Why is the "pesky" ghg issue considered a bother still? Although, I get and even appreciate the use of such a trivializing reference and hope that people will recognize the matter as still unfounded and overdramatized when considered along with other dire matters that require immediate attention. While the consequences are still conjectures, there are many confounding factors to the environmental issues that need remedied, and the overdramatization should be criticized for its tone as well as the underlying motivation of the espouser. Would the converse be preferred where we have extensive glaciation and all the great times that go along with that? I enjoy snow sports and sleigh bells but we have to recognize the real issue. It is all about the need to meet energy requirements, especially transportation and electricity. The resolution of many alternatives, such as developing better ways for nuclear use and disposal, need to be reported and substantiated without the dubious attachment of "it's because of ghg". Vitreous inherently means to deal with glass but doesn't have the potential to shatter? What about methods to contain the waste and even emissions from the vitrification process? Seem like a concern to me. As well, Yucca Mtn is a storage faclility but just not officially designated as a solution to nuclear waste disposal or determined to be the long-term permanent storage facility. Supposedly defunded but it is one of the biggest and most expensive boondoggles in the history of industry and the federal government. Sure there is a security issue but the real matter is controlling potential leakage into the surrounding environment especially surface or groundwater sources. I would have thought tectonic issues would be addressed but then there are transportation, handling, and all those inherent matters but the most problematic is the human element. All too often we are having to suffer the dire consequences resulting from compromise due to affiliation and conflict of interest between industry and federal bureaucrats or politicians. Makes you wonder doesn't it? Thanks for bringing such good topics to our attention.
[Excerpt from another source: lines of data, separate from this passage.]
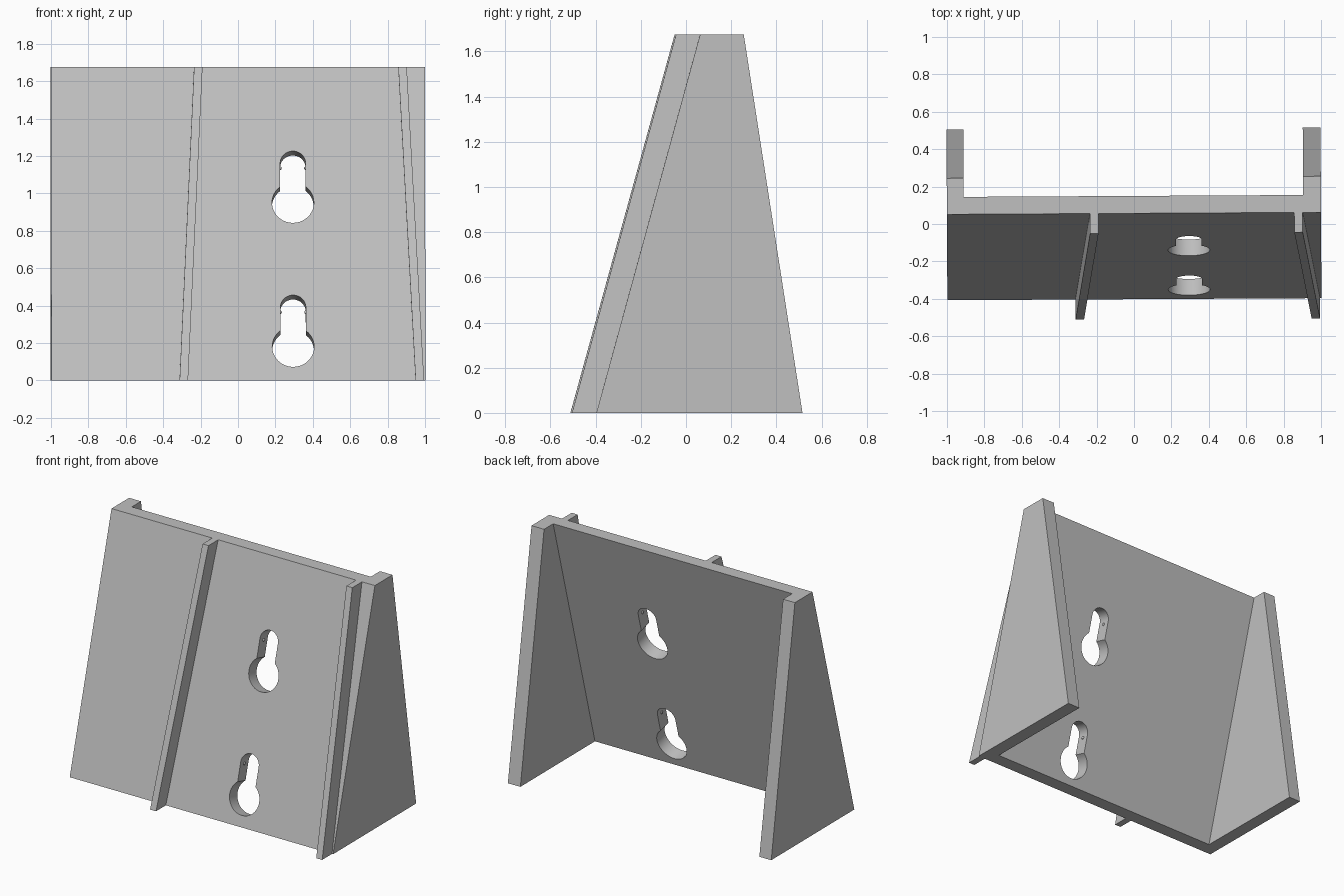
import bpy, bmesh, math
from mathutils import Matrix, Vector

if "Cube" in bpy.data.objects:
    bpy.data.objects.remove(bpy.data.objects["Cube"])

HEIGHT = 1.675
FOOT, HEAD = -0.402, 0.057           # front of the sloping plate at the base and top
DEPTH = 0.093                        # plate depth measured along y
LEAN = math.atan((HEAD - FOOT) / HEIGHT)
YAW = Matrix.Rotation(0.0055, 4, "Z")

grey = bpy.data.materials.new("plain_grey")
grey.use_nodes = True
grey.diffuse_color = (0.53, 0.53, 0.53, 1)
grey.node_tree.nodes["Principled BSDF"].inputs["Base Color"].default_value = grey.diffuse_color


def finish(name, bm):
    bmesh.ops.recalc_face_normals(bm, faces=bm.faces)
    bm.transform(YAW)
    mesh = bpy.data.meshes.new(name)
    bm.to_mesh(mesh)
    bm.free()
    mesh.materials.append(grey)
    obj = bpy.data.objects.new(name, mesh)
    bpy.context.collection.objects.link(obj)
    return obj


def loft(bm, lower, upper):
    """Closed solid between two matching outlines."""
    a = [bm.verts.new(p) for p in lower]
    b = [bm.verts.new(p) for p in upper]
    bm.faces.new(a)
    bm.faces.new(b)
    for i in range(len(a)):
        j = (i + 1) % len(a)
        bm.faces.new((a[i], a[j], b[j], b[i]))


def slab(name, base, top):
    """Solid from a base rectangle to a top one, each (x0, x1, y0, y1)."""
    def ring(r, z):
        return [(r[0], r[2], z), (r[1], r[2], z), (r[1], r[3], z), (r[0], r[3], z)]
    bm = bmesh.new()
    loft(bm, ring(base, 0), ring(top, HEIGHT))
    return finish(name, bm)


# Sloping plate and the two side walls
plate = slab("back_plate", (-0.91, 0.905, FOOT, FOOT + DEPTH), (-0.91, 0.905, HEAD, HEAD + DEPTH))
for name, x0, x1 in (("right_wall", -1, -0.91), ("left_wall", 0.905, 1)):
    slab(name, (x0, x1, FOOT, 0.51), (x0, x1, HEAD, 0.25))

# Converging ribs on the front
for name, low, high in (("right_rib", -0.315, -0.235), ("left_rib", 0.947, 0.857)):
    slab(name, (low, low + 0.045, FOOT - 0.108, FOOT + 0.004),
         (high, high + 0.045, HEAD - 0.106, HEAD + 0.004))

# Keyhole openings, cut square to the plate
BIG, SMALL, RISE = 0.112, 0.068, 0.218
THICK = DEPTH * math.cos(LEAN)


def keyhole_outline(steps=32):
    start = math.pi / 2 + math.asin(SMALL / BIG)
    sweep = 2 * math.pi - 2 * (start - math.pi / 2)
    pts = [(BIG * math.cos(start + sweep * i / steps), BIG * math.sin(start + sweep * i / steps))
           for i in range(steps + 1)]
    pts += [(SMALL * math.cos(math.pi * i / steps), RISE + SMALL * math.sin(math.pi * i / steps))
            for i in range(steps + 1)]
    return pts


for label, z in (("upper", 0.95), ("lower", 0.18)):
    frame = Matrix.Translation((0.293, FOOT + z * math.tan(LEAN), z)) @ \
        Matrix.Rotation(math.pi / 2 - LEAN, 4, "X")
    bm = bmesh.new()
    loft(bm, *[[frame @ Vector((x, y, d)) for x, y in keyhole_outline()]
               for d in (-THICK - 0.05, 0.05)])
    cutter = finish(label + "_keyhole_cutter", bm)
    cutter.hide_render = True
    cut = plate.modifiers.new(label + "_keyhole", "BOOLEAN")
    cut.operation, cut.solver, cut.object = "DIFFERENCE", "EXACT", cutter
    bpy.context.view_layer.objects.active = plate
    bpy.ops.object.modifier_apply(modifier=cut.name)
    bpy.data.objects.remove(cutter)

    # Tiny grip bumps on the slot walls
    bm = bmesh.new()
    for side in (-1, 1):
        spot = frame @ Matrix.Translation((side * (SMALL + 0.003), RISE - 0.015, -THICK / 2))
        bmesh.ops.create_uvsphere(bm, u_segments=12, v_segments=8, radius=0.011, matrix=spot)
    finish(label + "_slot_bumps", bm)

# Smooth the curved hole walls while keeping the flat faces crisp
for obj in bpy.context.view_layer.objects:
    obj.select_set(obj == plate)
bpy.context.view_layer.objects.active = plate
bpy.ops.object.shade_smooth_by_angle(angle=math.radians(25))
Check out this webpage: http://www.srs.gov/general/programs/solidification/index.htm Also, a much larger version of the facility above is being constructed right now in Washington state. http://www.hanford.gov/page.cfm/WTP Vitrification is alive and well. The glass logs were to be sent to Yucca Mountain far underground away from heat and with no path for toxins to be released. This is why Washington and South Carolina are suing DOE to stop the shutdown of the Yucca Mountain project. Without a permanent repository, the glass logs will have to sit at the facility in which they were made indefinitely. And, no, this glass is not suitable for use in buildings. The high-level waste they are made out of is still VERY radioactive and will be for thousands of years. Plus, I don't think it is clear.
Sidhale, all the reprocessing in the world will not turn Cesium - 137, a daughter of Plutonium fission, into a 100 year storage issue. Time to safe disposal is 10 half lives, or circa 380 years. So the longer you burn your fast breeder,the WORSE the problem becomes. Nuclear is an economic dead end. The VERY PERMANENT storage will cost more than all the electricity is worth.
So what happens with the glass they make? Will "storage glass" be reused in buildings? What happens if the glass breaks or is exposed to really high temperatures, like in a fire? Is "vitrifying" nuclear waste going to keep toxins from being released into the air forever? Sorry for the barrage of questions... I find this article very provocative!
Vitrification has been around for YEARS. Sellafield pioneered this approach in the late 80s/early 90s as a safe(r) alternative to pumping the waste into the Irish Sea ;-) The sooner the world realises what a missed opportunity nuclear power is, the better. Jb.
We need to build fast breeder reactors on existing nuclear reactor sites, and reuse this so called "waste" until it only has a a half life of a hundred years or so.